## Task instructions
Go through the lines of the material and tally those with the string "symmetric"; reply with the number alone.

Content starts

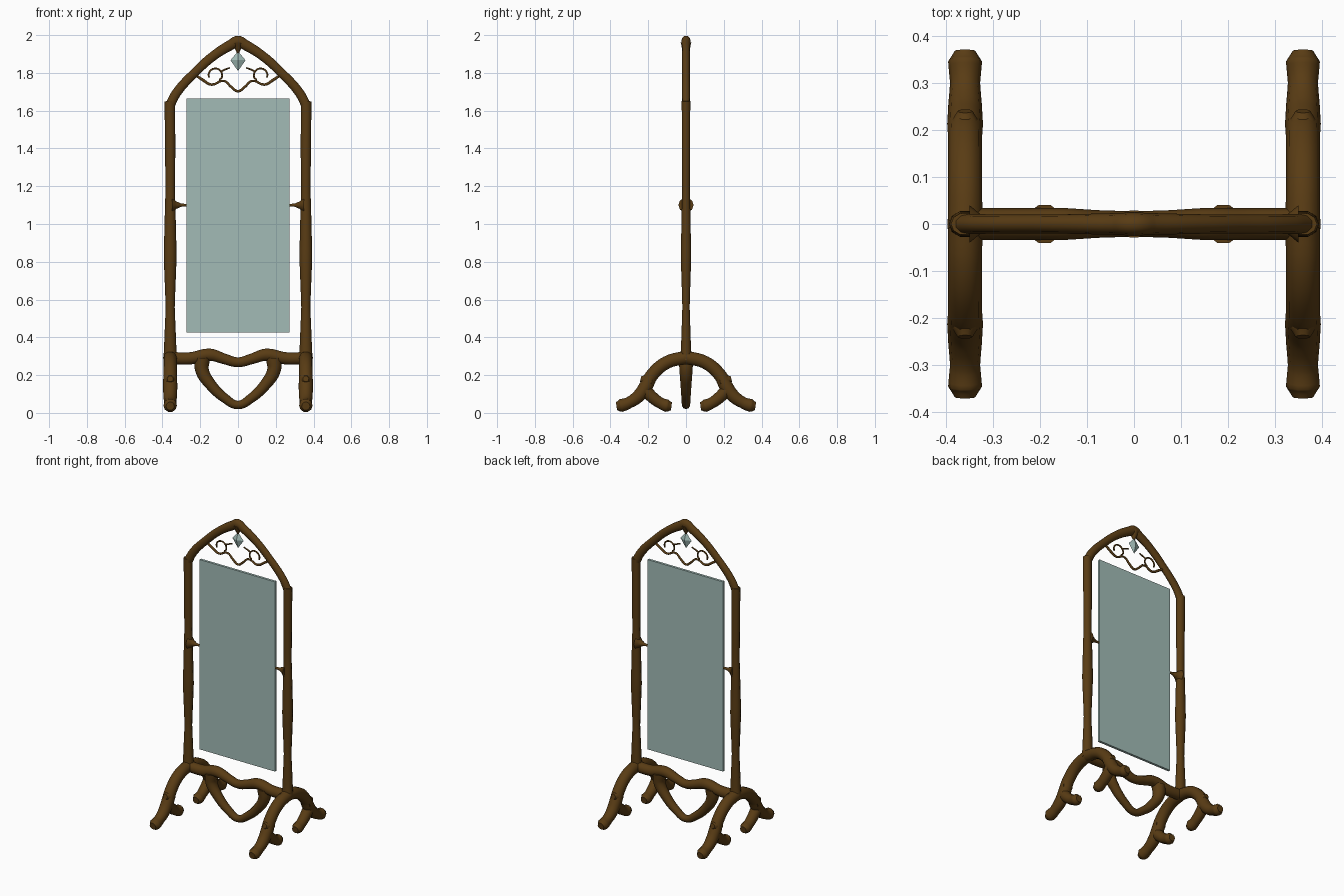
import bpy, bmesh, math

cube = bpy.data.objects.get("Cube")
if cube:
    bpy.data.objects.remove(cube, do_unlink=True)


def make_material(name, rgb, alpha=1.0):
    mat = bpy.data.materials.new(name)
    mat.use_nodes = True
    mat.diffuse_color = (*rgb, alpha)
    shader = mat.node_tree.nodes["Principled BSDF"]
    shader.inputs["Base Color"].default_value = (*rgb, 1)
    shader.inputs["Alpha"].default_value = alpha
    return mat


WOOD = make_material("dark wood", (0.10, 0.045, 0.007))
GLASS = make_material("pale green glass", (0.36, 0.50, 0.47), 0.6)


def branch(name, points, depth=1.0, steps=5):
    """Smooth tapering wooden limb; points are (x, y, z, radius)."""
    curve = bpy.data.curves.new(name, "CURVE")
    curve.dimensions = "3D"
    curve.bevel_depth = 1.0
    curve.bevel_resolution = 3
    curve.resolution_u = steps
    curve.use_fill_caps = True
    spline = curve.splines.new("BEZIER")
    spline.bezier_points.add(len(points) - 1)
    for bp, (x, y, z, r) in zip(spline.bezier_points, points):
        bp.co = (x, y, z)
        bp.radius = r
        bp.handle_left_type = bp.handle_right_type = "AUTO"
    obj = bpy.data.objects.new(name, curve)
    bpy.context.collection.objects.link(obj)
    curve.materials.append(WOOD)
    bpy.ops.object.select_all(action="DESELECT")
    obj.select_set(True)
    bpy.context.view_layer.objects.active = obj
    bpy.ops.object.convert(target="MESH")
    obj = bpy.context.object
    for v in obj.data.vertices:
        v.co.y *= depth
    bpy.ops.object.shade_smooth_by_angle(angle=math.radians(50))
    return obj


def front_branch(name, points, side=1, depth=1.0):
    """Limb lying in the frame plane; points are (x, z, radius)."""
    return branch(name, [(side * x, 0, z, r) for x, z, r in points], depth)


def symmetric(half):
    """Complete a half path that ends on the centre line."""
    return half + [(-x, z, r) for x, z, r in reversed(half[:-1])]


POST_X = 0.359

# Pointed arch and wavy bottom rail
front_branch("top_arch", symmetric([
    (0.36, 1.63, 0.027), (0.325, 1.695, 0.026), (0.23, 1.80, 0.025),
    (0.13, 1.89, 0.026), (0.035, 1.95, 0.029), (0, 1.967, 0.031)]), depth=0.8)
front_branch("bottom_rail", symmetric([
    (0.36, 0.29, 0.034), (0.25, 0.289, 0.034), (0.15, 0.308, 0.034),
    (0.07, 0.285, 0.029), (0, 0.268, 0.027)]))

# Heart-shaped loop under the rail
front_branch("heart_loop", symmetric([
    (0.19, 0.29, 0.042), (0.19, 0.225, 0.036), (0.145, 0.15, 0.03),
    (0.07, 0.078, 0.025), (0, 0.042, 0.022)]))

# Thin lower vine below the arch
front_branch("vine", symmetric([
    (0.235, 1.795, 0.006), (0.19, 1.765, 0.008), (0.14, 1.738, 0.007),
    (0.075, 1.758, 0.006), (0.035, 1.725, 0.007), (0, 1.703, 0.007)]))
front_branch("crystal_hanger", [(0, 1.96, 0.03), (0, 1.93, 0.018), (0, 1.905, 0.006)])

for side, label in ((1, "left"), (-1, "right")):
    # Turned upright
    front_branch(label + "_post", [
        (POST_X, 0.28, 0.036), (POST_X, 0.36, 0.032), (POST_X, 0.56, 0.024),
        (POST_X, 0.83, 0.034), (POST_X, 1.0, 0.03), (POST_X, 1.18, 0.025),
        (POST_X, 1.38, 0.027), (0.361, 1.65, 0.028)], side, depth=0.85)
    # Pivot holding the mirror
    front_branch(label + "_pivot", [
        (0.35, 1.1, 0.04), (0.325, 1.1, 0.02), (0.30, 1.1, 0.009),
        (0.268, 1.1, 0.006)], side)
    # Curled tendril and its twig
    curl = []
    for i in range(8):
        a = math.radians(-20 + 250 * i / 7)
        curl.append((0.12 + 0.036 * math.cos(a), 1.787 + 0.036 * math.sin(a), 0.005))
    front_branch(label + "_tendril", curl + [(0.075, 1.757, 0.004)], side)
    front_branch(label + "_twig", [
        (0.09, 1.808, 0.005), (0.07, 1.817, 0.005), (0.043, 1.827, 0.004)], side)

    for way, end in ((-1, "front"), (1, "back")):
        def leg_part(part, points):
            branch(f"{label}_{end}_{part}",
                   [(side * POST_X, way * y, z, r) for y, z, r in points])

        # Arched leg ending in an outward foot
        leg_part("leg", [
            (-0.01, 0.295, 0.037), (0.10, 0.268, 0.036), (0.18, 0.2, 0.036),
            (0.213, 0.14, 0.038), (0.25, 0.09, 0.036), (0.30, 0.055, 0.032),
            (0.345, 0.039, 0.036), (0.368, 0.036, 0.022)])
        # Inward foot
        leg_part("inner_foot", [
            (0.215, 0.12, 0.035), (0.175, 0.08, 0.033), (0.135, 0.052, 0.031),
            (0.10, 0.038, 0.035), (0.077, 0.035, 0.022)])
        # Knot on the outside of the knee
        leg_part("knee_knot", [(0.18, 0.165, 0.035), (0.22, 0.175, 0.028),
                               (0.24, 0.18, 0.016)])


def glass_object(name, bm):
    mesh = bpy.data.meshes.new(name)
    bm.normal_update()
    bm.to_mesh(mesh)
    bm.free()
    mesh.materials.append(GLASS)
    obj = bpy.data.objects.new(name, mesh)
    bpy.context.collection.objects.link(obj)
    return obj


# Mirror pane
bm = bmesh.new()
bmesh.ops.create_cube(bm, size=1)
bmesh.ops.scale(bm, vec=(0.545, 0.016, 1.24), verts=bm.verts)
bmesh.ops.translate(bm, vec=(0, 0, 1.045), verts=bm.verts)
glass_object("mirror_pane", bm)

# Faceted hanging crystal
bm = bmesh.new()
top = bm.verts.new((0, 0, 1.915))
tip = bm.verts.new((0, 0, 1.81))
ring = [bm.verts.new((0.04 * math.cos(i * math.pi / 2),
                      0.016 * math.sin(i * math.pi / 2), 1.867)) for i in range(4)]
for i in range(4):
    a, b = ring[i], ring[(i + 1) % 4]
    bm.faces.new((a, b, top))
    bm.faces.new((b, a, tip))
glass_object("hanging_crystal", bm)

Content ends

## Problem solution
5